=== Data shown ===
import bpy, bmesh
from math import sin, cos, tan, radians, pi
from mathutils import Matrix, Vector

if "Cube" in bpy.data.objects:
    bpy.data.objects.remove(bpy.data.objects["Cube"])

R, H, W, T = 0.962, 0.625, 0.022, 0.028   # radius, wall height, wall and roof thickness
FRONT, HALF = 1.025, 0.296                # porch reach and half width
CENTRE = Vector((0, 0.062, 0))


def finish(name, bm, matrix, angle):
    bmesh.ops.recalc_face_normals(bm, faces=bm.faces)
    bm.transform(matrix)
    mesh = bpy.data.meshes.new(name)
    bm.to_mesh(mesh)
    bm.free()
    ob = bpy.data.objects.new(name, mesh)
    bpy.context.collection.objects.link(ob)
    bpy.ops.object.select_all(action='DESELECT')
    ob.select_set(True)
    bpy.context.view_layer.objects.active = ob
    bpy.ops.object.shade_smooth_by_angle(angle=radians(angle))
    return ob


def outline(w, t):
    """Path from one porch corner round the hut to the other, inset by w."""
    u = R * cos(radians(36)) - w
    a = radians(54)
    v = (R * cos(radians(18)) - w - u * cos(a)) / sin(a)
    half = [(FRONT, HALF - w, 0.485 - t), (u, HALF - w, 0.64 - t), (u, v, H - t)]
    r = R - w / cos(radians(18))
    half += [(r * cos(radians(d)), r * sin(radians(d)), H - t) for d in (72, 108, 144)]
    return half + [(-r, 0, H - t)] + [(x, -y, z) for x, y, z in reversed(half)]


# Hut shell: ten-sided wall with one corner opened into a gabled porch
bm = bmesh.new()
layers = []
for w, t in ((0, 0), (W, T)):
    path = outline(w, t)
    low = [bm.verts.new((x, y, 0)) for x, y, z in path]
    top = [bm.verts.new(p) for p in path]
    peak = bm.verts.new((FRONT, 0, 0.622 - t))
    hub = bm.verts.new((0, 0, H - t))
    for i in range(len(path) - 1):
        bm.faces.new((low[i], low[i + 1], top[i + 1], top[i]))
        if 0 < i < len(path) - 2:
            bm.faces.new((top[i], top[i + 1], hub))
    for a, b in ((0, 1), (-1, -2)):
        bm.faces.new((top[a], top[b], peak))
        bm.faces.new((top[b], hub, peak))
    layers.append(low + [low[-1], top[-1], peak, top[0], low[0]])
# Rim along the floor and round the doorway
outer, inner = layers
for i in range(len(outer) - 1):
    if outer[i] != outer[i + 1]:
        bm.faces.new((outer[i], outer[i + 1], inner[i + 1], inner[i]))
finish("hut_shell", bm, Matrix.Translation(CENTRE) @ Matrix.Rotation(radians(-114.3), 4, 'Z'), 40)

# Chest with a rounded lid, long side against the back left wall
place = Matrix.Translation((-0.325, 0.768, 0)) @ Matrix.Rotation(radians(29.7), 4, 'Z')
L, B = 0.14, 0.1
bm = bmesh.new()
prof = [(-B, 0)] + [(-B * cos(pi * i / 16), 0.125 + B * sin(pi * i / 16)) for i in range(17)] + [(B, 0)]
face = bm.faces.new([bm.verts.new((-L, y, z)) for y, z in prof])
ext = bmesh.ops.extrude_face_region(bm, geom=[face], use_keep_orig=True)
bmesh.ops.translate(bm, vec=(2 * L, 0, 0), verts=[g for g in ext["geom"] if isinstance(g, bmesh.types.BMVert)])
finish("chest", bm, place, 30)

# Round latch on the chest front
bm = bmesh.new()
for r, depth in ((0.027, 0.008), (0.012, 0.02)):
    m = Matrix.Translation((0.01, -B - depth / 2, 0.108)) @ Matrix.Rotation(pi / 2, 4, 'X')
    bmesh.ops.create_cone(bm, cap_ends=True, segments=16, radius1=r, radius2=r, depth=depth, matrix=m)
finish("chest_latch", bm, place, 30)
===
**What the task asks**
Return exactly the lines above from the line that has "ob = bpy.data.objects.new(name, mesh)" through the line that has "# Chest with", inclusive, and nothing else.

**Reply**
    ob = bpy.data.objects.new(name, mesh)
    bpy.context.collection.objects.link(ob)
    bpy.ops.object.select_all(action='DESELECT')
    ob.select_set(True)
    bpy.context.view_layer.objects.active = ob
    bpy.ops.object.shade_smooth_by_angle(angle=radians(angle))
    return ob


def outline(w, t):
    """Path from one porch corner round the hut to the other, inset by w."""
    u = R * cos(radians(36)) - w
    a = radians(54)
    v = (R * cos(radians(18)) - w - u * cos(a)) / sin(a)
    half = [(FRONT, HALF - w, 0.485 - t), (u, HALF - w, 0.64 - t), (u, v, H - t)]
    r = R - w / cos(radians(18))
    half += [(r * cos(radians(d)), r * sin(radians(d)), H - t) for d in (72, 108, 144)]
    return half + [(-r, 0, H - t)] + [(x, -y, z) for x, y, z in reversed(half)]


# Hut shell: ten-sided wall with one corner opened into a gabled porch
bm = bmesh.new()
layers = []
for w, t in ((0, 0), (W, T)):
    path = outline(w, t)
    low = [bm.verts.new((x, y, 0)) for x, y, z in path]
    top = [bm.verts.new(p) for p in path]
    peak = bm.verts.new((FRONT, 0, 0.622 - t))
    hub = bm.verts.new((0, 0, H - t))
    for i in range(len(path) - 1):
        bm.faces.new((low[i], low[i + 1], top[i + 1], top[i]))
        if 0 < i < len(path) - 2:
            bm.faces.new((top[i], top[i + 1], hub))
    for a, b in ((0, 1), (-1, -2)):
        bm.faces.new((top[a], top[b], peak))
        bm.faces.new((top[b], hub, peak))
    layers.append(low + [low[-1], top[-1], peak, top[0], low[0]])
# Rim along the floor and round the doorway
outer, inner = layers
for i in range(len(outer) - 1):
    if outer[i] != outer[i + 1]:
        bm.faces.new((outer[i], outer[i + 1], inner[i + 1], inner[i]))
finish("hut_shell", bm, Matrix.Translation(CENTRE) @ Matrix.Rotation(radians(-114.3), 4, 'Z'), 40)

# Chest with a rounded lid, long side against the back left wall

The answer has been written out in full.